The following data has a line with "# Foot plate with rounded back" and a line with "(.075, .99), (.082, .97))])". Write out exactly those lines and all the lines between them.

▶ [Extracted data]:

══════

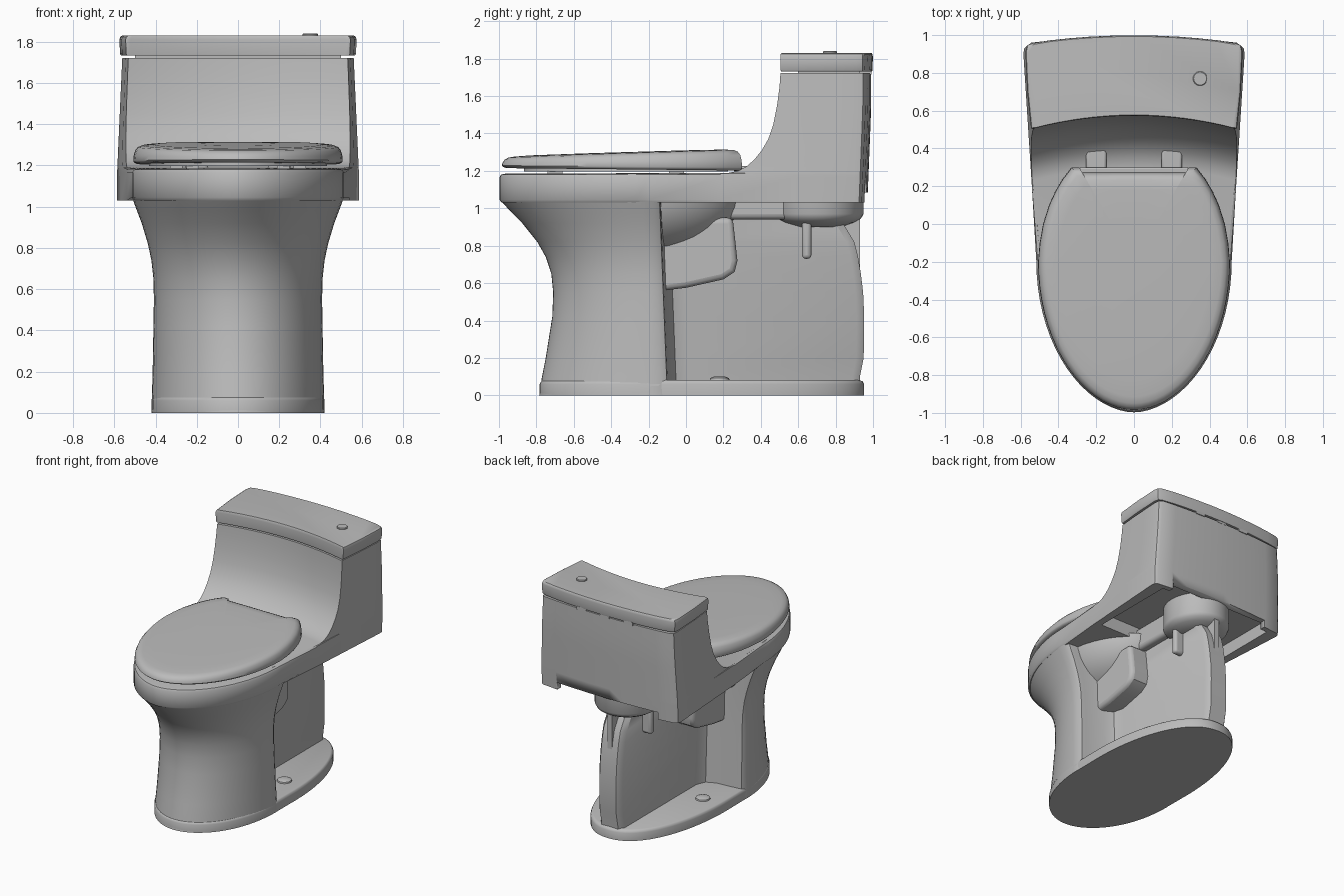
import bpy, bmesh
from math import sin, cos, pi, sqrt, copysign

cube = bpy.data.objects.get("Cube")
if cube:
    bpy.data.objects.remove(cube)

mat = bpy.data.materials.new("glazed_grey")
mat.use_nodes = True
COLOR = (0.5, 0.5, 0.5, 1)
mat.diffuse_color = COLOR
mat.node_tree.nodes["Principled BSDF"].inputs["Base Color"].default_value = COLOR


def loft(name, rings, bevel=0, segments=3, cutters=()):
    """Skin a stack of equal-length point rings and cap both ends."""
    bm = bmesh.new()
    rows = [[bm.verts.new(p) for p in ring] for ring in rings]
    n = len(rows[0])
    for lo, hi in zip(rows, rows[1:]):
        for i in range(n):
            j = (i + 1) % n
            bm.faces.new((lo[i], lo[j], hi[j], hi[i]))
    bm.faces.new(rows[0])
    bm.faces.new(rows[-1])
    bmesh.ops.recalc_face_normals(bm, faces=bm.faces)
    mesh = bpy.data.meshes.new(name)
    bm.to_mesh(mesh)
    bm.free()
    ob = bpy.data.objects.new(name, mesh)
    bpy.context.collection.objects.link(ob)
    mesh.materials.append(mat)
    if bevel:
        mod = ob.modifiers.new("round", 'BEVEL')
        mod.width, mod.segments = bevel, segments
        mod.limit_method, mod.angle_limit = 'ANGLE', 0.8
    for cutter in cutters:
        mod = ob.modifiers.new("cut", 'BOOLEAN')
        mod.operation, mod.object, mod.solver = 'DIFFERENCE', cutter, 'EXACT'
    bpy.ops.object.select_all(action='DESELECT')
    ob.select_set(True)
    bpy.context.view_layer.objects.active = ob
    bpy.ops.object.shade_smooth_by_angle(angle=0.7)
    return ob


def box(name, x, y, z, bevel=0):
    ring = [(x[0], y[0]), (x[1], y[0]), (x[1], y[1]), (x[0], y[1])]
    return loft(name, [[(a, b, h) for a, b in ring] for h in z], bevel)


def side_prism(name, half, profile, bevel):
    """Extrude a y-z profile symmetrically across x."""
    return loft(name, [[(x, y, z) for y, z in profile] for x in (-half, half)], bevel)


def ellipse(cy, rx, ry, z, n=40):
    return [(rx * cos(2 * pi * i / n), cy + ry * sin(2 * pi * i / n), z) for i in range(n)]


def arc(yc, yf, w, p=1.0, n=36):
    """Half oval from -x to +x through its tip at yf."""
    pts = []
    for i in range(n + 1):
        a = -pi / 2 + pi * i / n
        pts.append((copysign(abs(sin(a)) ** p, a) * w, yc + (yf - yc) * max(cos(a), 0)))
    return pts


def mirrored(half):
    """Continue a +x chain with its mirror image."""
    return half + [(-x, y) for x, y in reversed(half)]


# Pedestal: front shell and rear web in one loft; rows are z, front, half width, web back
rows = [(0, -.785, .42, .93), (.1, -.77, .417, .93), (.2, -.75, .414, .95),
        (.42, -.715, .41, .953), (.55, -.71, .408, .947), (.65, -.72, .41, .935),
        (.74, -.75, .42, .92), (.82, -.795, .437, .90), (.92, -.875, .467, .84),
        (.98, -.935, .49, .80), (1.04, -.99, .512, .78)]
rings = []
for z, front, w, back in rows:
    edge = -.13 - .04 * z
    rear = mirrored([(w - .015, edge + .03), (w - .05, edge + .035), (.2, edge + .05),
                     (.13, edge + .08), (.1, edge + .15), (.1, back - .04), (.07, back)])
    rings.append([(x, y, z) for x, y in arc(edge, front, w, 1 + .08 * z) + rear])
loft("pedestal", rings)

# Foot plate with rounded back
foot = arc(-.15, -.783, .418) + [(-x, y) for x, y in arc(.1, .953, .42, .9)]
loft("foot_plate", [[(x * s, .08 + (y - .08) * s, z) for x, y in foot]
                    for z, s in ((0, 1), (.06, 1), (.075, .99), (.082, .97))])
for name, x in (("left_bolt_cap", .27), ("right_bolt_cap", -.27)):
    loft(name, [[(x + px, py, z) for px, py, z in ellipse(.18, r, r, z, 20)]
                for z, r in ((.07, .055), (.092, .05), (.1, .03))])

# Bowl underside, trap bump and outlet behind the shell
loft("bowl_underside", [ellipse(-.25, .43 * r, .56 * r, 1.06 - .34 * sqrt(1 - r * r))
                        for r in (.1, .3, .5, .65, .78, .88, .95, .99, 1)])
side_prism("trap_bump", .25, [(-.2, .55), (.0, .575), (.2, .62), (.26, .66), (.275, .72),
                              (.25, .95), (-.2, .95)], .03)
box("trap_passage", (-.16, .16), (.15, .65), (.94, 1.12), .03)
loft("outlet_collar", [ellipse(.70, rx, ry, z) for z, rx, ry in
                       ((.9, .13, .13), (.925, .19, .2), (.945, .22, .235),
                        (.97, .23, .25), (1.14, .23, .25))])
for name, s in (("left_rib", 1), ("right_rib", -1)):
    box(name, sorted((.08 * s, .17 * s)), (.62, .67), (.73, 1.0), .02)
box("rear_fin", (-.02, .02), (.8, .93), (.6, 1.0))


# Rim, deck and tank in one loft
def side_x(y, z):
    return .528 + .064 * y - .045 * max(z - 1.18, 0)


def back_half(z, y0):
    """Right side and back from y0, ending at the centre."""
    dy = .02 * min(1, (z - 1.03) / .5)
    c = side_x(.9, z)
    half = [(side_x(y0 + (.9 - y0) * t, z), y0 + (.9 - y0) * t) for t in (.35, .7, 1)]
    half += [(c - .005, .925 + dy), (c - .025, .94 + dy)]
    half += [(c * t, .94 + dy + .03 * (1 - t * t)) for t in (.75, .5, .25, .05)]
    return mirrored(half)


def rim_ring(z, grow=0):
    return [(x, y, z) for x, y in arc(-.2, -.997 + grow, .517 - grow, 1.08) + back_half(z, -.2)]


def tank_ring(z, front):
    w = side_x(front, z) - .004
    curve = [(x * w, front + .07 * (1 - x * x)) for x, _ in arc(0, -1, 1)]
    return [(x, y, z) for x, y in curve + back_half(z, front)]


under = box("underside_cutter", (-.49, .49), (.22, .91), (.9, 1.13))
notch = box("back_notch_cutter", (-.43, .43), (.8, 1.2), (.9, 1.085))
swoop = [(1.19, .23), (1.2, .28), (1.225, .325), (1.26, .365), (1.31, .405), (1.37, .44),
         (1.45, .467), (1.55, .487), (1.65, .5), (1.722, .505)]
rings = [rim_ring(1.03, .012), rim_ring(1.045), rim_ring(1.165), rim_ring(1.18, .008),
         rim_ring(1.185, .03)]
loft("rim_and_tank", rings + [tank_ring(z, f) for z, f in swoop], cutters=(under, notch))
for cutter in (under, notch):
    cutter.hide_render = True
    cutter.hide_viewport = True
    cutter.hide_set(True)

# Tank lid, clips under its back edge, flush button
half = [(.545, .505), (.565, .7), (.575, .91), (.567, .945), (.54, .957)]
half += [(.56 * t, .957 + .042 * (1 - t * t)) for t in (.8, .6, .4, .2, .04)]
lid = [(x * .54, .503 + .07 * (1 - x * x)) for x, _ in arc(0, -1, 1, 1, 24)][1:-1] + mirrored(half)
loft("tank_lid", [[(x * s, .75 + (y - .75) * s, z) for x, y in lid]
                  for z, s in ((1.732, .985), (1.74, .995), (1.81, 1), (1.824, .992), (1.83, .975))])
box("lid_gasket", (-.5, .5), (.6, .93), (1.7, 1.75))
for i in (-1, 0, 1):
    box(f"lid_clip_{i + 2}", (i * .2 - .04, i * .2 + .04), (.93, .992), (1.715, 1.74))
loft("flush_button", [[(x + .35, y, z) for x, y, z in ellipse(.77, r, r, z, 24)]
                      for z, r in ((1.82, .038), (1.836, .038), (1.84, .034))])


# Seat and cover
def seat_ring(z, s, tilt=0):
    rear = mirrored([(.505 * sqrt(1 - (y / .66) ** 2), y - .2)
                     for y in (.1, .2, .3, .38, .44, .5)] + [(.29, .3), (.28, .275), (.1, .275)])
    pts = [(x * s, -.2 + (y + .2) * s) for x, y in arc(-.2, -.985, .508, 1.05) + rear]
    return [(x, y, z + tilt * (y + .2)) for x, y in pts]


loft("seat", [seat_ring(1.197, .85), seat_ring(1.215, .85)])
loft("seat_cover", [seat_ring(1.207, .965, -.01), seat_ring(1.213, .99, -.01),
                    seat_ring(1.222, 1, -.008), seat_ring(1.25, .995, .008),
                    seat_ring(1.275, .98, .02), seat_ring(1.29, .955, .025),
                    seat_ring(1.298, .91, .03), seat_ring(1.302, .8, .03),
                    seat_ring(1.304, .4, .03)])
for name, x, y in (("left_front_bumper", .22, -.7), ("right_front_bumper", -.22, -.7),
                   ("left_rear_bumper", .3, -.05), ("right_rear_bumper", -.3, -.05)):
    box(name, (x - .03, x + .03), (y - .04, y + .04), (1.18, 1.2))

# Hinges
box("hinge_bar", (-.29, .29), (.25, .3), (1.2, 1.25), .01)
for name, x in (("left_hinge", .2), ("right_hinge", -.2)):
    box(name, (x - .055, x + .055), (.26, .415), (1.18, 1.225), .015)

══════

▶ [Solution to the exercise]:
# Foot plate with rounded back
foot = arc(-.15, -.783, .418) + [(-x, y) for x, y in arc(.1, .953, .42, .9)]
loft("foot_plate", [[(x * s, .08 + (y - .08) * s, z) for x, y in foot]
                    for z, s in ((0, 1), (.06, 1), (.075, .99), (.082, .97))])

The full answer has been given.